(Source texts of formatted documents)
BEGIN

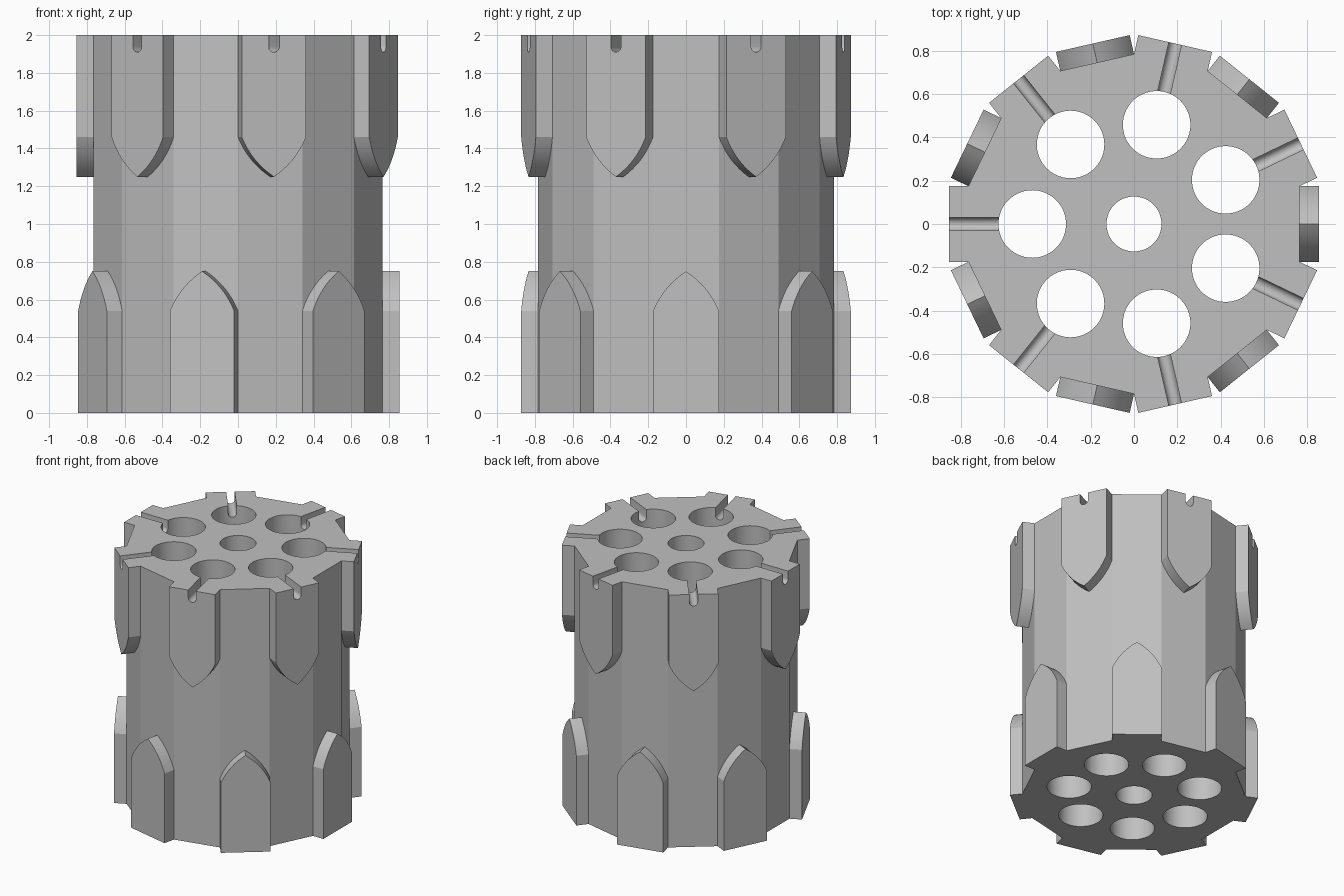
import bpy, bmesh, math
from mathutils import Matrix, Vector

old = bpy.data.objects.get("Cube")
if old:
    bpy.data.objects.remove(old, do_unlink=True)

HEIGHT = 2.0
APOTHEM = 0.765          # core flat distance from the axis
PAD_OUTER = 0.855        # pad outer face distance from the axis
STEP = 2 * math.pi / 7
HALF = APOTHEM * math.tan(math.pi / 14)

steel = bpy.data.materials.new("grey_steel")
steel.use_nodes = True
GREY = (0.53, 0.53, 0.53, 1)
steel.diffuse_color = GREY
steel.node_tree.nodes["Principled BSDF"].inputs["Base Color"].default_value = GREY


def prism(bm, points, direction, matrix=Matrix.Identity(4)):
    """Closed prism: an outline swept along a direction."""
    shift = Vector(direction)
    a = [bm.verts.new(matrix @ Vector(p)) for p in points]
    b = [bm.verts.new(matrix @ (Vector(p) + shift)) for p in points]
    bm.faces.new(a)
    bm.faces.new(b[::-1])
    n = len(a)
    for i in range(n):
        j = (i + 1) % n
        bm.faces.new((a[j], a[i], b[i], b[j]))


def finish(bm, name):
    bmesh.ops.recalc_face_normals(bm, faces=bm.faces[:])
    mesh = bpy.data.meshes.new(name)
    bm.to_mesh(mesh)
    bm.free()
    obj = bpy.data.objects.new(name, mesh)
    bpy.context.collection.objects.link(obj)
    mesh.materials.append(steel)
    return obj


def ring(radius, count, z, cx=0.0, cy=0.0, phase=0.0):
    return [(cx + radius * math.cos(phase + 2 * math.pi * i / count),
             cy + radius * math.sin(phase + 2 * math.pi * i / count), z)
            for i in range(count)]


def spin(index, start):
    return Matrix.Rotation(start + index * STEP, 4, "Z")


def cut(obj, cutter):
    mod = obj.modifiers.new("cut", "BOOLEAN")
    mod.operation = "DIFFERENCE"
    mod.solver = "EXACT"
    mod.object = cutter
    bpy.context.view_layer.objects.active = obj
    bpy.ops.object.modifier_apply(modifier=mod.name)


def pads(name, start, flip):
    """Seven raised pads with a pointed arch end."""
    shoulder, tip, bulge, steps = 0.54, 0.75, 0.021, 8
    rise = tip - shoulder
    chord = math.hypot(HALF, rise)
    side = []
    for i in range(steps + 1):
        t = i / steps
        b = 4 * t * (1 - t) * bulge / chord
        side.append((HALF * (1 - t) + rise * b, shoulder + rise * t + HALF * b))
    outline = [(HALF, 0)] + side + [(-y, z) for y, z in side[-2::-1]] + [(-HALF, 0)]
    if flip:
        outline = [(y, HEIGHT - z) for y, z in outline]
    bm = bmesh.new()
    for k in range(7):
        prism(bm, [(APOTHEM, y, z) for y, z in outline],
              (PAD_OUTER - APOTHEM, 0, 0), spin(k, start))
    return finish(bm, name)


# Fourteen-sided core
bm = bmesh.new()
prism(bm, ring(APOTHEM / math.cos(math.pi / 14), 14, 0, phase=math.pi / 14), (0, 0, HEIGHT))
core = finish(bm, "cylinder_core")

# Raised pads, upper and lower rows staggered
lower = pads("lower_pads", 0, False)
upper = pads("upper_pads", math.pi, True)

# Chamber bores and central axle bore
bm = bmesh.new()
prism(bm, ring(0.127, 48, -0.1), (0, 0, HEIGHT + 0.2))
for k in range(7):
    prism(bm, ring(0.156, 48, -0.1, cx=0.47), (0, 0, HEIGHT + 0.2), spin(k, math.pi))
bores = finish(bm, "bore_cutter")

# Round-bottomed slots running outward from each chamber
SLOT = 0.03
bm = bmesh.new()
profile = [(SLOT, 2.1)]
for i in range(13):
    a = -math.pi * i / 12
    profile.append((SLOT * math.cos(a), 1.94 + SLOT * math.sin(a)))
profile.append((-SLOT, 2.1))
for k in range(7):
    prism(bm, [(0.47, y, z) for y, z in profile], (0.5, 0, 0), spin(k, math.pi))
slots = finish(bm, "slot_cutter")

cut(core, bores)
cut(core, slots)
cut(upper, slots)
for helper in (bores, slots):
    bpy.data.objects.remove(helper, do_unlink=True)

# Smooth the curved walls, keep facets crisp
bpy.ops.object.select_all(action="DESELECT")
for obj in (core, lower, upper):
    obj.select_set(True)
bpy.context.view_layer.objects.active = core
bpy.ops.object.shade_smooth_by_angle(angle=math.radians(16))
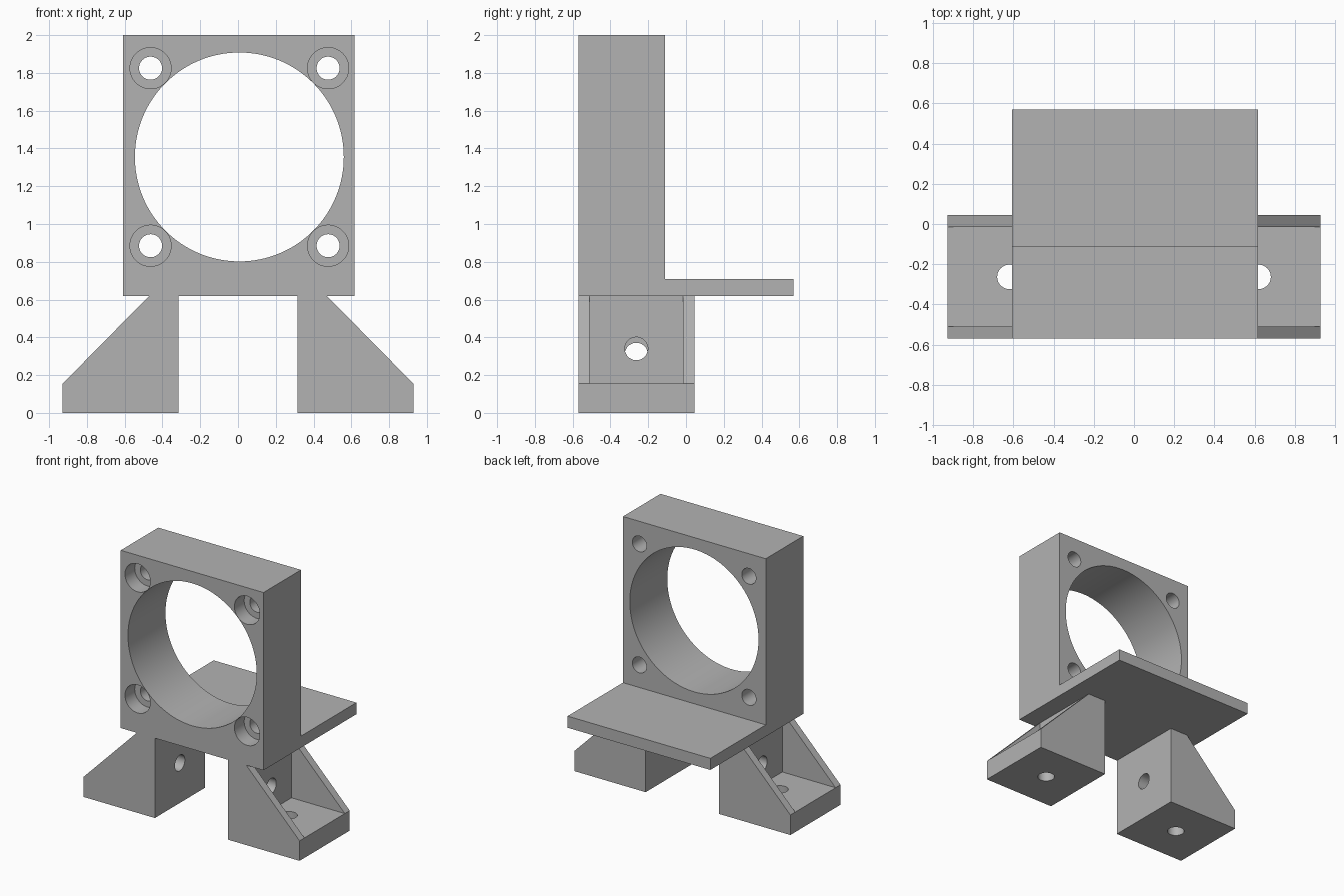
import bpy, bmesh
from math import pi
from mathutils import Matrix, Vector

if "Cube" in bpy.data.objects:
    bpy.data.objects.remove(bpy.data.objects["Cube"], do_unlink=True)

grey = bpy.data.materials.new("plain grey")
grey.use_nodes = True
grey.diffuse_color = (0.45, 0.45, 0.45, 1)
grey.node_tree.nodes["Principled BSDF"].inputs["Base Color"].default_value = grey.diffuse_color


def finish(bm, name):
    bmesh.ops.recalc_face_normals(bm, faces=bm.faces)
    mesh = bpy.data.meshes.new(name)
    bm.to_mesh(mesh)
    bm.free()
    mesh.materials.append(grey)
    obj = bpy.data.objects.new(name, mesh)
    bpy.context.collection.objects.link(obj)
    return obj


def prism(name, points, offset):
    """Extrude a closed outline along an offset."""
    bm = bmesh.new()
    face = bm.faces.new([bm.verts.new(p) for p in points])
    moved = bmesh.ops.extrude_face_region(bm, geom=[face])["geom"]
    bmesh.ops.translate(bm, vec=Vector(offset),
                        verts=[v for v in moved if isinstance(v, bmesh.types.BMVert)])
    return finish(bm, name)


def rod(axis, centre, radius, length, sides=48):
    """Round cutter along one axis."""
    turn = {"X": Matrix.Rotation(pi / 2, 4, "Y"),
            "Y": Matrix.Rotation(pi / 2, 4, "X"),
            "Z": Matrix.Identity(4)}[axis]
    bm = bmesh.new()
    bmesh.ops.create_cone(bm, cap_ends=True, segments=sides, radius1=radius, radius2=radius,
                          depth=length, matrix=Matrix.Translation(centre) @ turn)
    return finish(bm, "cutter")


def cut(obj, cutters):
    """Subtract every cutter, then discard it."""
    bpy.context.view_layer.objects.active = obj
    for cutter in cutters:
        cutter.hide_render = True
        mod = obj.modifiers.new("cut", "BOOLEAN")
        mod.operation, mod.solver, mod.object = "DIFFERENCE", "EXACT", cutter
        bpy.ops.object.modifier_apply(modifier=mod.name)
        bpy.data.objects.remove(cutter, do_unlink=True)
    bpy.ops.object.select_all(action="DESELECT")
    obj.select_set(True)
    bpy.ops.object.shade_smooth_by_angle(angle=pi / 6)


# Upright holder with rear shelf, as one L-shaped profile
FRONT, BACK, SHELF_BACK = -0.57, -0.11, 0.57
BASE, SHELF_TOP, TOP = 0.62, 0.71, 2.0
LEFT, RIGHT = 0.618, -0.608
profile = [(FRONT, BASE), (SHELF_BACK, BASE), (SHELF_BACK, SHELF_TOP),
           (BACK, SHELF_TOP), (BACK, TOP), (FRONT, TOP)]
holder = prism("holder_with_shelf", [(RIGHT, y, z) for y, z in profile], (LEFT - RIGHT, 0, 0))

# Large bore and four counterbored screw holes
cx, cz, spread = 0.007, 1.355, 0.47
cutters = [rod("Y", (cx, -0.34, cz), 0.553, 0.8, 128)]
for sx in (-1, 1):
    for sz in (-1, 1):
        x, z = cx + sx * spread, cz + sz * spread
        cutters.append(rod("Y", (x, -0.34, z), 0.061, 0.8))
        cutters.append(rod("Y", (x, FRONT, z), 0.109, 0.24))
cut(holder, cutters)

# Gusseted corner brackets under the holder
INNER, OUTER, WALL = 0.315, 0.928, 0.155
DEPTH, SIDE, HOLE_Y = 0.615, 0.06, -0.263
for name, s, hole_z in (("left_bracket", 1, 0.34), ("right_bracket", -1, 0.31)):
    outline = [(INNER, 0), (OUTER, 0), (OUTER, WALL), (INNER + WALL, BASE), (INNER, BASE)]
    bracket = prism(name, [(s * x, FRONT, z) for x, z in outline], (0, DEPTH, 0))
    pocket_outline = [(INNER + WALL, WALL), (1.1, WALL), (1.1, 0.8), (INNER + WALL, 0.8)]
    pocket = prism("cutter", [(s * x, FRONT + SIDE, z) for x, z in pocket_outline],
                   (0, DEPTH - 2 * SIDE, 0))
    wall_hole = rod("X", (s * (INNER + WALL / 2), HOLE_Y, hole_z), 0.061, 0.3)
    floor_hole = rod("Z", (s * 0.62, HOLE_Y, WALL / 2), 0.061, 0.3)
    cut(bracket, [pocket, wall_hole, floor_hole])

END

→ Task description
Lines in the records that hold the word "data" are to be counted; give only the total.

→ Output for this exercise
12